doi:10.1038/nindia.2010.99 Published online 28 July 2010
Researchers have designed a new type of fuel cell based on a composite polymer electrolyte membrane by combining an acid-doped polybenzimidazole membrane with an acid-modified carbon nanotube. This new fuel cell is mechanically stable, prevents acid leaching and shows good proton conductivity.
Existing polymer electrolyte membranes for fuel cells based on polybenzimidazole are unable to perform at high temperature, have low proton conductivity and are susceptible to acid leaching. To overcome these issues, the researchers doped the polybenzimidazole membrane with phosphoric acid and then mixed it with phosphonic-acid-modified multiwalled carbon nanotubes to form a composite membrane.

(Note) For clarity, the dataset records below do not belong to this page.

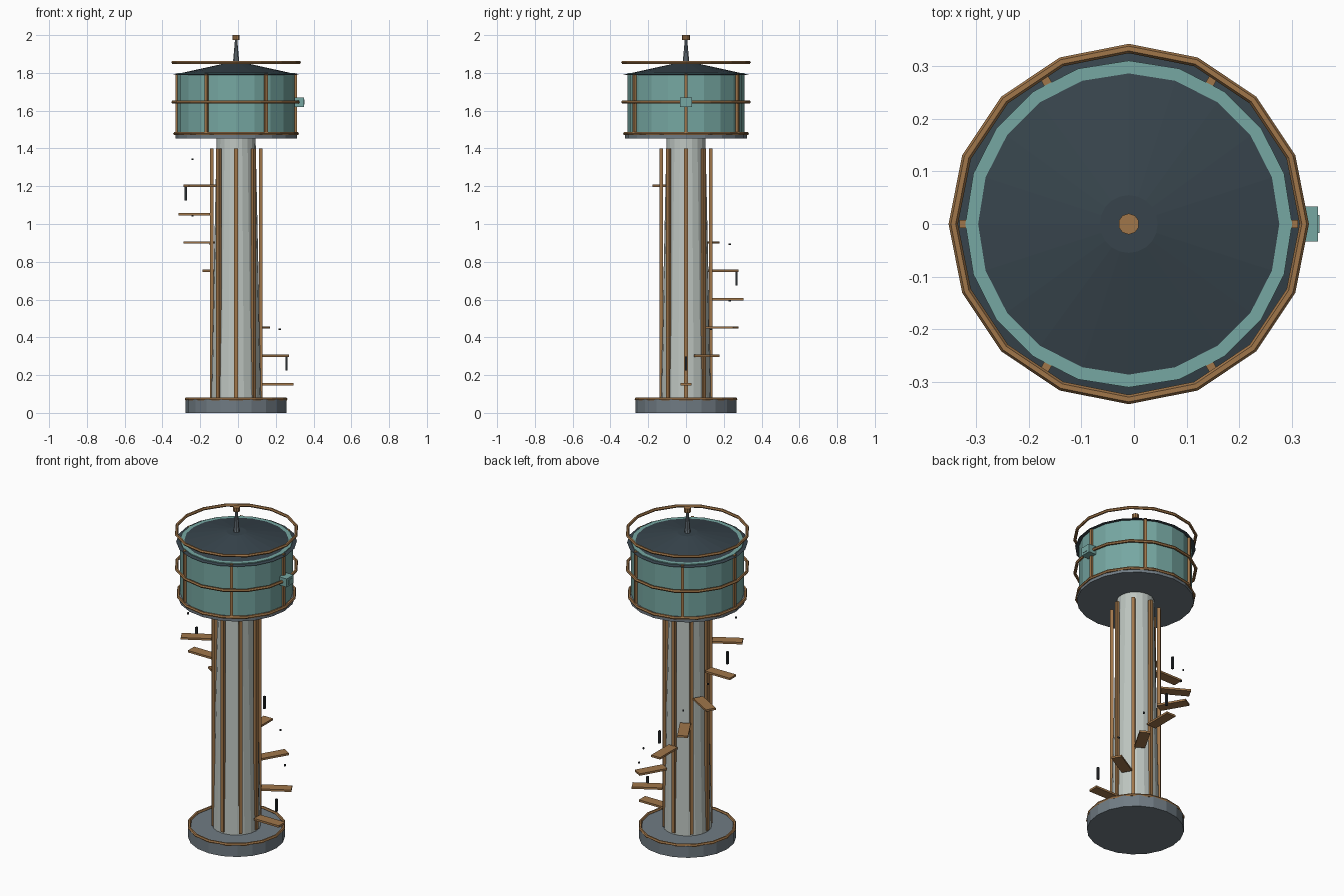
import bpy, math
from mathutils import Matrix, Vector

if "Cube" in bpy.data.objects:
    bpy.data.objects.remove(bpy.data.objects["Cube"])

CX = -0.01  # tower axis


def material(name, rgb):
    m = bpy.data.materials.new(name)
    lin = [((c / 255 + 0.055) / 1.055) ** 2.4 for c in rgb]
    m.diffuse_color = (*lin, 1)
    m.use_nodes = True
    m.node_tree.nodes["Principled BSDF"].inputs["Base Color"].default_value = m.diffuse_color
    return m


TEAL = material("teal paint", (118, 167, 162))
BROWN = material("brown trim", (160, 118, 74))
ROOF = material("slate roof", (55, 68, 76))
PALE = material("pale concrete", (190, 198, 193))
GREY = material("grey stone", (112, 123, 131))
DARK = material("dark metal", (42, 46, 50))


def finish(name, mat):
    ob = bpy.context.object
    ob.name = name
    ob.data.materials.append(mat)
    return ob


def cone(name, mat, r0, r1, z0, z1, sides=20):
    # first vertex is turned onto the x axis
    bpy.ops.mesh.primitive_cone_add(vertices=sides, radius1=r0, radius2=r1, depth=z1 - z0,
                                    location=(CX, 0, (z0 + z1) / 2))
    return finish(name, mat)


def ring(name, z, radius, tube=0.009):
    bpy.ops.mesh.primitive_torus_add(major_segments=16, minor_segments=6, major_radius=radius,
                                     minor_radius=tube, location=(CX, 0, z))
    return finish(name, BROWN)


def block(name, mat, angle, r, z, size):
    # box at a radius and angle round the axis; size is radial, tangential, vertical
    bpy.ops.mesh.primitive_cube_add(size=1)
    ob = finish(name, mat)
    ob.data.transform(Matrix.Translation(Vector((CX, 0, z))) @ Matrix.Rotation(math.radians(angle), 4, 'Z')
                      @ Matrix.Translation(Vector((r, 0, 0))) @ Matrix.Diagonal((*size, 1)))
    return ob


# Base and shaft
cone("base", GREY, 0.267, 0.267, 0, 0.07)
ring("base_ring", 0.073, 0.263)
cone("shaft", PALE, 0.133, 0.103, 0.07, 1.46)
for i in range(8):
    block(f"shaft_rib_{i}", BROWN, 45 * i, 0.13, 0.74, (0.018, 0.02, 1.32))

# Spiral steps with a short post or stud above each
for i in range(8):
    z, a = 0.15 * (i + 1), 30 * i
    block(f"step_{i}", BROWN, a, 0.221, z + 0.002, (0.168, 0.06, 0.012))
    if i % 3 == 0:
        block(f"step_post_{i}", DARK, a, 0.267, z + 0.111, (0.012, 0.012, 0.075))
    else:
        block(f"step_stud_{i}", DARK, a, 0.267, z + 0.143, (0.009, 0.009, 0.009))

# Tank
cone("tank_floor", GREY, 0.322, 0.322, 1.453, 1.482)
cone("tank", TEAL, 0.311, 0.311, 1.48, 1.80)
for i in range(6):
    block(f"tank_rib_{i}", BROWN, 60 * i, 0.314, 1.638, (0.016, 0.016, 0.32))
ring("tank_ring_low", 1.478, 0.324)
ring("tank_ring_mid", 1.645, 0.334)
block("hatch", TEAL, 0, 0.335, 1.645, (0.05, 0.066, 0.05))
block("hatch_plate", TEAL, 0, 0.361, 1.645, (0.004, 0.034, 0.026))

# Roof, rail and finial
cone("roof", ROOF, 0.332, 0.055, 1.79, 1.851)
ring("roof_rail", 1.856, 0.334)
cone("mast", GREY, 0.018, 0.006, 1.85, 1.98, 10)
cone("mast_cap", BROWN, 0.02, 0.02, 1.975, 2.0, 10)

This composite membrane is expected have a wide range of applications, including for high-temperature sensors, proton pumps and electrolysers, due to its high thermal stability, good proton conductivity and resistance to acid leaching.
"The presence of acid groups on the multiwalled carbon-nanotubes seems to form a network and helps proton conductivity. Furthermore, the presence of the nanotubes provides mechanical stability to the fuel cell," says lead researcher Vijaymohanan K. Pillai.
Kannan, R. et al. Artificially designed membranes using phosphonated multiwall carbon nanotube-polybenzimidazole composites for polymer electrolyte fuel cells. J. Phys. Chem. Lett. 1, 2109-2113 (2010) | Article |